Influence of mild dehydration, fluid consumption and repetitive box lifting on body fluid movements

Date of Completion

January 2007

Keywords

Health Sciences, Occupational Health and Safety|Education, Health|Biology, Physiology

Degree

Ph.D.

Abstract

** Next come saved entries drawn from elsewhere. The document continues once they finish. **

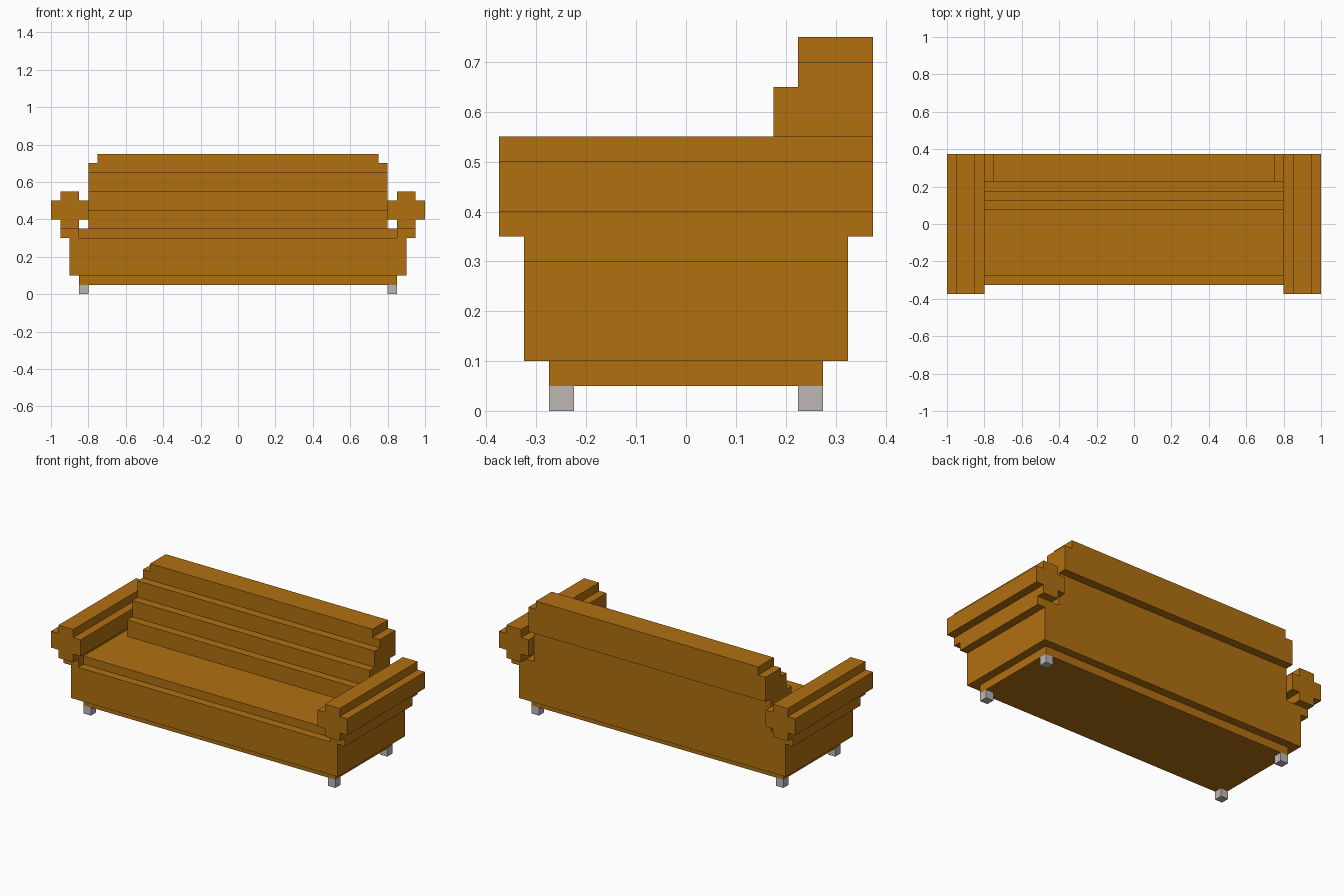
import bpy, bmesh

cube = bpy.data.objects.get("Cube")
if cube:
    bpy.data.objects.remove(cube, do_unlink=True)


def material(name, rgb):
    m = bpy.data.materials.new(name)
    m.use_nodes = True
    m.diffuse_color = (*rgb, 1)
    bsdf = m.node_tree.nodes["Principled BSDF"]
    bsdf.inputs["Base Color"].default_value = (*rgb, 1)
    bsdf.inputs["Roughness"].default_value = 0.8
    return m


fabric = material("amber fabric", (0.44, 0.162, 0.005))
metal = material("pale grey", (0.51, 0.47, 0.46))


def prism(name, points, a, b, axis, mat):
    """Extrude a closed profile from a to b: (y, z) along x, or (x, z) along y."""
    place = (lambda p, t: (t, p[0], p[1])) if axis == "x" else (lambda p, t: (p[0], t, p[1]))
    bm = bmesh.new()
    face = bm.faces.new([bm.verts.new(place(p, a)) for p in points])
    ext = bmesh.ops.extrude_face_region(bm, geom=[face])
    shift = (b - a, 0, 0) if axis == "x" else (0, b - a, 0)
    bmesh.ops.translate(bm, vec=shift, verts=[v for v in ext["geom"] if isinstance(v, bmesh.types.BMVert)])
    bmesh.ops.recalc_face_normals(bm, faces=bm.faces)
    mesh = bpy.data.meshes.new(name)
    bm.to_mesh(mesh)
    bm.free()
    mesh.materials.append(mat)
    obj = bpy.data.objects.new(name, mesh)
    bpy.context.collection.objects.link(obj)
    return obj


def box(name, x, y, z, mat=fabric):
    rect = [(y[0], z[0]), (y[1], z[0]), (y[1], z[1]), (y[0], z[1])]
    return prism(name, rect, x[0], x[1], "x", mat)


def side(s, lo, hi):
    return sorted((s * lo, s * hi))


# Body, from the recessed plinth up to the seat
box("plinth", (-0.85, 0.85), (-0.275, 0.275), (0.05, 0.10))
box("base", (-0.90, 0.90), (-0.325, 0.325), (0.10, 0.30))
box("seat_cushion", (-0.85, 0.85), (-0.275, 0.325), (0.30, 0.35))

# Stepped backrest with an overhang at the rear, and its narrower top
back_profile = [(0.075, 0.35), (0.325, 0.35), (0.325, 0.55), (0.375, 0.55),
                (0.375, 0.70), (0.225, 0.70), (0.225, 0.65), (0.175, 0.65),
                (0.175, 0.55), (0.125, 0.55), (0.125, 0.45), (0.075, 0.45)]
prism("backrest", back_profile, -0.80, 0.80, "x", fabric)
box("backrest_top", (-0.75, 0.75), (0.225, 0.375), (0.70, 0.75))

# Arms: a plus-shaped roll on a support, with legs beneath
arm_profile = [(0.85, 0.35), (0.95, 0.35), (0.95, 0.40), (1.00, 0.40),
               (1.00, 0.50), (0.95, 0.50), (0.95, 0.55), (0.85, 0.55),
               (0.85, 0.50), (0.80, 0.50), (0.80, 0.40), (0.85, 0.40)]
for label, s in (("left", 1), ("right", -1)):
    prism(label + "_arm_roll", [(s * x, z) for x, z in arm_profile], -0.375, 0.375, "y", fabric)
    box(label + "_arm_support", side(s, 0.85, 0.95), (-0.325, 0.325), (0.30, 0.35))
    for end, t in (("front", -1), ("back", 1)):
        box(f"{end}_{label}_leg", side(s, 0.80, 0.85), side(t, 0.225, 0.275), (0.0, 0.05), metal)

High intensity exercise changes the volume and concentration of fluid compartments. Repetitive lifting is a task performed in military, industrial, and construction settings, often performed with a time constraint and without an adequate water supply. The objective was to investigate the effects of repetitive box lifting (RBL) on body fluid movements under conditions of both fluid restriction (NF) and ingestion (F). Ten healthy male subjects (mean ± SD; age 21±2 y; body mass, 77.8±10.6 kg; height, 177±4 cm; body fat, 10.7±8.8%) were recruited from the University of Connecticut community. All procedures took place under mild environmental conditions (23°C, 50% relative humidity). Euhydration prior to morning testing was accomplished by subjects consuming an additional 420 mL of water on the evening before, and on the morning of testing. Bioimpedance spectroscopy (BIS) measurements were obtained after 20min of reclining, and a blood sample was taken from a forearm vein. Subjects then ate a standard breakfast followed by a 2-hour rest/exercise period (30min rest and 10min RBL, performed 3 times) and a 3-hour reclining recovery. No fluid was consumed during either recovery period. RBL consisted of self-paced lifting of a 20.5 kg box from the floor to a 1.32 m elevated platform. The exercise was intense, as evidenced by final plasma lactate concentration (15.2±2.7 mmol·L-1) and final heart rate (188±8 bpm). The change of posture from reclining during BIS measurements to standing for the rest/exercise period decreased percent change in plasma volume (%ΔPV) by 10.2±3.8%. Return to a reclining posture after the rest/exercise protocol significantly increased %ΔPV 22.7±5.6 and 19.1±4.2%, for F and NF respectively. During RBL for F and NF, %ΔPV was reduced significantly 9.7% from before to after RBL1, and then 5.4% to after RBL3. Plasma osmolality increased to 320±6 mOsm·kg-1 after each RBL, and then returned to pre-exercise values (301±5 mOsm·kg-1) during rest for both trials. A significant decrease in ICF and increase in plasma osmolality on the morning after the NF trial indicated dehydration. In conclusion, RBL induced mild dehydration that reduced intracellular fluid volume and increased plasma osmolality during 18-h of recovery. ^